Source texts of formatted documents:
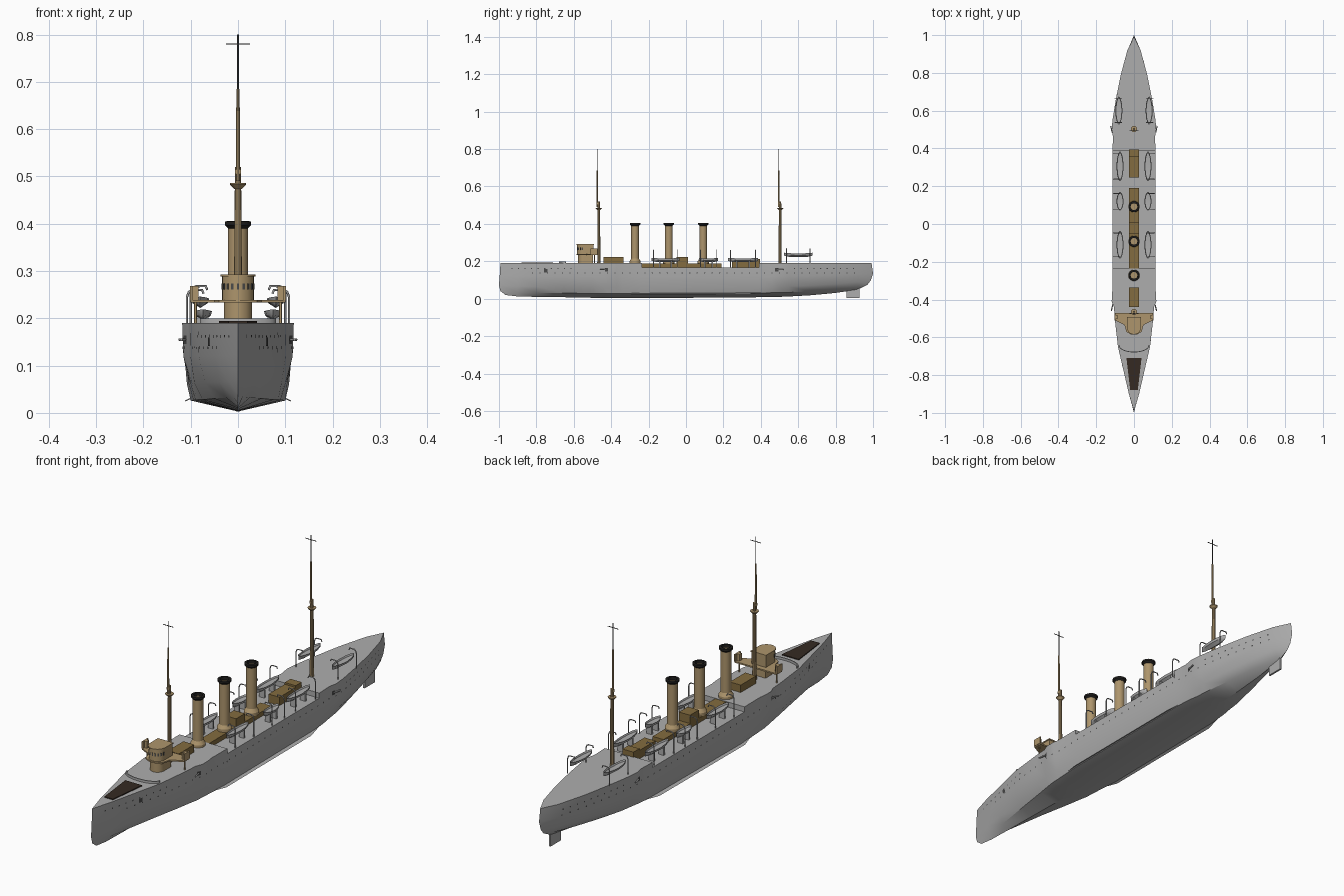
import bpy, bmesh
from math import sin, cos, pi, radians
from mathutils import Matrix, Vector
from mathutils.bvhtree import BVHTree

if "Cube" in bpy.data.objects:
    bpy.data.objects.remove(bpy.data.objects["Cube"])


def material(name, *rgb):
    mat = bpy.data.materials.new(name)
    mat.use_nodes = True
    mat.diffuse_color = (*rgb, 1)
    mat.node_tree.nodes["Principled BSDF"].inputs["Base Color"].default_value = (*rgb, 1)
    return mat


grey = material("hull_grey", .42, .42, .42)
tan = material("light_tan", .42, .3, .15)
ochre = material("dark_ochre", .23, .15, .05)
brown = material("dark_brown", .035, .023, .016)
black = material("soot_black", .015, .014, .013)
steel = material("dark_steel", .07, .07, .07)
built = []


def finish(name, bm, mat):
    bmesh.ops.remove_doubles(bm, verts=bm.verts, dist=1e-5)
    bmesh.ops.recalc_face_normals(bm, faces=bm.faces)
    mesh = bpy.data.meshes.new(name)
    bm.to_mesh(mesh)
    bm.free()
    mesh.materials.append(mat)
    obj = bpy.data.objects.new(name, mesh)
    bpy.context.collection.objects.link(obj)
    built.append(obj)
    return obj


def loft_bm(rings):
    bm = bmesh.new()
    rows = [[bm.verts.new(p) for p in ring] for ring in rings]
    n = len(rows[0])
    for a, b in zip(rows, rows[1:]):
        for i in range(n):
            j = (i + 1) % n
            bm.faces.new((a[i], a[j], b[j], b[i]))
    return bm


def lathe(name, x, y, profile, mat, n=16):
    rings = [[(x + r * cos(2 * pi * i / n), y + r * sin(2 * pi * i / n), z)
              for i in range(n)] for r, z in profile]
    return finish(name, loft_bm(rings), mat)


def prism(name, outline, z0, z1, mat):
    bm = loft_bm([[(x, y, z) for x, y in outline] for z in (z0, z1)])
    bm.verts.ensure_lookup_table()
    n = len(outline)
    bm.faces.new(bm.verts[:n])
    bm.faces.new(bm.verts[n:])
    return finish(name, bm, mat)


def box(name, x0, x1, y0, y1, z0, z1, mat):
    return prism(name, [(x0, y0), (x1, y0), (x1, y1), (x0, y1)], z0, z1, mat)


def mirrored(half):
    return half + [(-x, y) for x, y in reversed(half)]


def rod(name, points, radius, mat):
    curve = bpy.data.curves.new(name, "CURVE")
    curve.dimensions = "3D"
    curve.bevel_depth = radius
    curve.bevel_resolution = 1
    curve.use_fill_caps = True
    spline = curve.splines.new("POLY")
    spline.points.add(len(points) - 1)
    for point, co in zip(spline.points, points):
        point.co = (*co, 1)
    curve.materials.append(mat)
    bpy.context.collection.objects.link(bpy.data.objects.new(name, curve))


# Hull: y, deck half width, waterline half width, bilge half width, keel height
HIGH, WAIST = .19, .168
stations = [
    (-1, 0, 0, 0, .02), (-.9, .027, .02, .01, .012), (-.8, .05, .04, .025, .01),
    (-.65, .085, .07, .05, .008), (-.5, .102, .092, .075, .005),
    (-.44, .106, .097, .085, .005), (-.41, .118, .1, .09, .004),
    (-.37, .117, .102, .092, .004), (-.34, .113, .104, .094, .004),
    (-.235, .114, .108, .1, .003), (.39, .114, .108, .098, .008),
    (.46, .111, .105, .092, .01), (.5, .118, .102, .085, .01), (.55, .114, .098, .08, .012),
    (.66, .096, .085, .06, .018), (.79, .07, .058, .036, .03),
    (.92, .035, .026, .014, .048), (1, 0, 0, 0, .06)]
bow_rake, stern_rake = (.008, .004, 0, .008, .035), (-.008, 0, -.012, -.03, -.06)


def hull_ring(y, w, low, bilge, keel, deck):
    rake = bow_rake if y == -1 else stern_rake if y == 1 else (0,) * 5
    widths = (w, w * .85 + low * .15, low, bilge, 0)
    heights = [deck] + [keel + (WAIST - keel) * f for f in (.7, .35, .14, 0)]
    half = [(x, y + d, z) for x, d, z in zip(widths, rake, heights)]
    return half + [(-x, b, z) for x, b, z in reversed(half[:-1])]


rings = []
for s in stations:
    decks = {-.235: (HIGH, WAIST), .39: (WAIST, HIGH)}.get(s[0], (HIGH,))
    rings += [hull_ring(*s, d) for d in decks]
bm = loft_bm(rings)
bmesh.ops.remove_doubles(bm, verts=bm.verts, dist=1e-5)
bmesh.ops.recalc_face_normals(bm, faces=bm.faces)
surface = BVHTree.FromBMesh(bm)
finish("hull", bm, grey)
box("rudder", -.004, .004, .857, .927, .003, .08, grey)


def on_hull(side, y, z):
    spot, normal, _, _ = surface.ray_cast(Vector((side, y, z)), Vector((-side, 0, 0)))
    if normal.x * side < 0:
        normal = -normal
    return spot + normal * .0008, normal


# Portholes along both sides
bm = bmesh.new()
rows = [(.138, -.82 + .04 * i) for i in range(44)]
rows += [(.162, e + .035 * i) for e in (-.93, .58) for i in range(10)]
for side in (-1, 1):
    for z, y in rows:
        spot, normal = on_hull(side, y, z)
        turn = normal.to_track_quat("Z", "Y").to_matrix().to_4x4()
        bmesh.ops.create_circle(bm, cap_ends=True, segments=8, radius=.0035,
                                matrix=Matrix.Translation(spot) @ turn)
finish("portholes", bm, steel)

# Foredeck plate and breakwater
prism("foredeck_plate", mirrored([(.02, -.88), (.04, -.71)]), HIGH, HIGH + .004, brown)
arc = [(.08 * sin(t * pi / 16), -.645 - .035 * cos(t * pi / 16)) for t in range(-8, 9)]
prism("breakwater", arc + [(x * .97, y + .004) for x, y in reversed(arc)],
      HIGH, HIGH + .01, grey)

# Deck casings along the centreline
for name, y0, y1, z0, z1 in (
        ("forward_casing", -.44, -.335, HIGH, .222), ("engine_casing", -.235, .19, WAIST, .188),
        ("midship_house", -.05, .01, .188, .224), ("aft_casing", .245, .38, WAIST, .204),
        ("aft_locker", .355, .395, WAIST, .212)):
    box(name, -.026, .026, y0, y1, z0, z1, ochre)

# Funnels with flared feet and dark rims
for i, y in enumerate((-.272, -.092, .092)):
    lathe(f"funnel_{i}", 0, y, [(.03, .187), (.03, .2), (.021, .214), (.021, .393), (0, .393)], tan)
    lathe(f"funnel_rim_{i}", 0, y, [(.021, .39), (.028, .397), (.028, .405),
                                    (.018, .406), (.018, .392)], black)

# Bridge
front = [(.034 * cos(a * pi / 10), -.548 - .034 * sin(a * pi / 10)) for a in range(6)]
tower = mirrored([(.034, -.495)] + front[:-1] + [(.004, -.582)])
prism("bridge_base", [(x * .88, y * .9 - .053) for x, y in tower], HIGH, .238, tan)
prism("wheelhouse", tower, .238, .29, tan)
prism("wheelhouse_roof", [(x * 1.08, (y + .54) * 1.06 - .54) for x, y in tower], .288, .293, tan)
prism("bridge_deck", mirrored([(.1, -.472), (.1, -.51), (.05, -.535), (.04, -.572),
                               (.015, -.585)]), .233, .239, tan)
for i in range(-4, 5):
    a = i * pi / 9
    x, y = .0342 * sin(a), -.548 - .0342 * cos(a)
    pane = box(f"window_{i + 4}", -.0025, .0025, -.001, .001, .261, .274, steel)
    pane.location = (x, y, 0)
    pane.rotation_euler.z = a
for side, tag in ((-1, "right"), (1, "left")):
    for name, x0, y0, y1 in (("wing_screen", .096, -.51, -.472), ("wing_locker", .084, -.5, -.484)):
        a, b = sorted((side * x0, side * .102))
        box(f"{name}_{tag}", a, b, y0, y1, .238, .268, tan)
    rod(f"wing_post_{tag}", [(side * .09, -.49, HIGH), (side * .09, -.49, .235)], .003, tan)

# Masts: thick lower mast, lookout, topmast, pole and yard
for name, y, shift in (("fore", -.466, -.009), ("main", .503, -.007)):
    lathe(name + "_lower_mast", 0, y, [(.009, HIGH), (.0065, .52), (0, .52)], tan, 10)
    lathe(name + "_lookout", 0, y, [(0, .472), (.008, .474), (.017, .483), (.017, .486), (0, .486)], tan, 12)
    lathe(name + "_topmast", 0, y + shift, [(0, .49), (.0045, .49), (.0035, .685), (0, .685)], tan, 8)
    rod(name + "_pole", [(0, y + shift, .67), (0, y + shift, .8)], .0018, steel)
    rod(name + "_yard", [(-.025, y + shift, .78), (.025, y + shift, .78)], .0015, steel)
    box(name + "_crosstree", -.006, .006, y + shift - .002, y - .002, .505, .515, tan)


def boat(name, x, y, z, length):
    rings = []
    for t in (-1, -.85, -.5, 0, .5, .85, 1):
        w, top, low = .019 * (1 - t * t) ** .6, z + .02 + .004 * t * t, z + .008 * t ** 4
        mid = (top + low) / 2
        rings.append([(x + u, y + t * length / 2, h) for u, h in
                      ((w, top), (w * .85, mid), (0, low), (-w * .85, mid), (-w, top))])
    bm = loft_bm(rings)
    bmesh.ops.remove_doubles(bm, verts=bm.verts, dist=1e-5)
    bmesh.ops.recalc_face_normals(bm, faces=bm.faces)
    inner = [f for f in bm.faces if f.normal.z > .8]
    bmesh.ops.inset_region(bm, faces=inner, thickness=.003)
    bmesh.ops.translate(bm, verts=list({v for f in inner for v in f.verts}), vec=(0, 0, -.007))
    finish(name, bm, grey)


# Boats, davits, guns and bilge keels on each side
for side, tag in ((-1, "right"), (1, "left")):
    for i, (y, length, deck, z) in enumerate((
            (-.11, .15, WAIST, .195), (.12, .1, WAIST, .195),
            (.305, .16, WAIST, .195), (.6, .15, HIGH, .222))):
        x = side * (.074 if y < .5 else .08)
        boat(f"boat_{i}_{tag}", x, y, z, length)
        for end in (-1, 1):
            dy = y + end * length * .42
            out = .108 if y < .5 else .1
            top = .268 if y > .5 else .26
            rod(f"davit_{i}_{end + 1}_{tag}",
                [(side * out, dy, deck), (side * out, dy, top - .015),
                 (side * (out - .004), dy, top - .004), (side * (out - .012), dy, top),
                 (side * (out - .032), dy, top), (side * (out - .035), dy, top - .008)], .0025, grey)
            if y < .5:
                box(f"boat_chock_{i}_{end + 1}_{tag}", x - .012, x + .012,
                    dy * .5 + y * .5 - .004, dy * .5 + y * .5 + .004, deck, z + .008, grey)
    for i, (y, z, aim) in enumerate(((-.425, .155, -1), (.485, .155, 1), (-.75, .15, -1))):
        spot, normal = on_hull(side, y, z)
        turn = normal.to_track_quat("Z", "Y").to_matrix().to_4x4()
        bm = bmesh.new()
        bmesh.ops.create_grid(bm, size=.009, matrix=Matrix.Translation(spot) @ turn)
        finish(f"gun_port_{i}_{tag}", bm, steel)
        tip = spot + Vector((side * .008, aim * .035, 0))
        if i < 2:
            rod(f"gun_barrel_{i}_{tag}", [spot, tip], .003, grey)
    bm = bmesh.new()
    bm.faces.new([bm.verts.new((side * x, y, z)) for x, y, z in (
        (.098, -.3, .03), (.112, -.24, .024), (.112, .34, .026), (.096, .42, .034))])
    finish(f"bilge_keel_{tag}", bm, grey)

for obj in built:
    obj.select_set(True)
bpy.context.view_layer.objects.active = built[0]
bpy.ops.object.shade_smooth_by_angle(angle=radians(30))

Instructions for the task — Return only the lines between the one holding "(.018, .406), (.018, .392)], black)" and the one holding "tower], .288, .293, tan)", inclusive, exactly as they appear above.

Output —
                                    (.018, .406), (.018, .392)], black)

# Bridge
front = [(.034 * cos(a * pi / 10), -.548 - .034 * sin(a * pi / 10)) for a in range(6)]
tower = mirrored([(.034, -.495)] + front[:-1] + [(.004, -.582)])
prism("bridge_base", [(x * .88, y * .9 - .053) for x, y in tower], HIGH, .238, tan)
prism("wheelhouse", tower, .238, .29, tan)
prism("wheelhouse_roof", [(x * 1.08, (y + .54) * 1.06 - .54) for x, y in tower], .288, .293, tan)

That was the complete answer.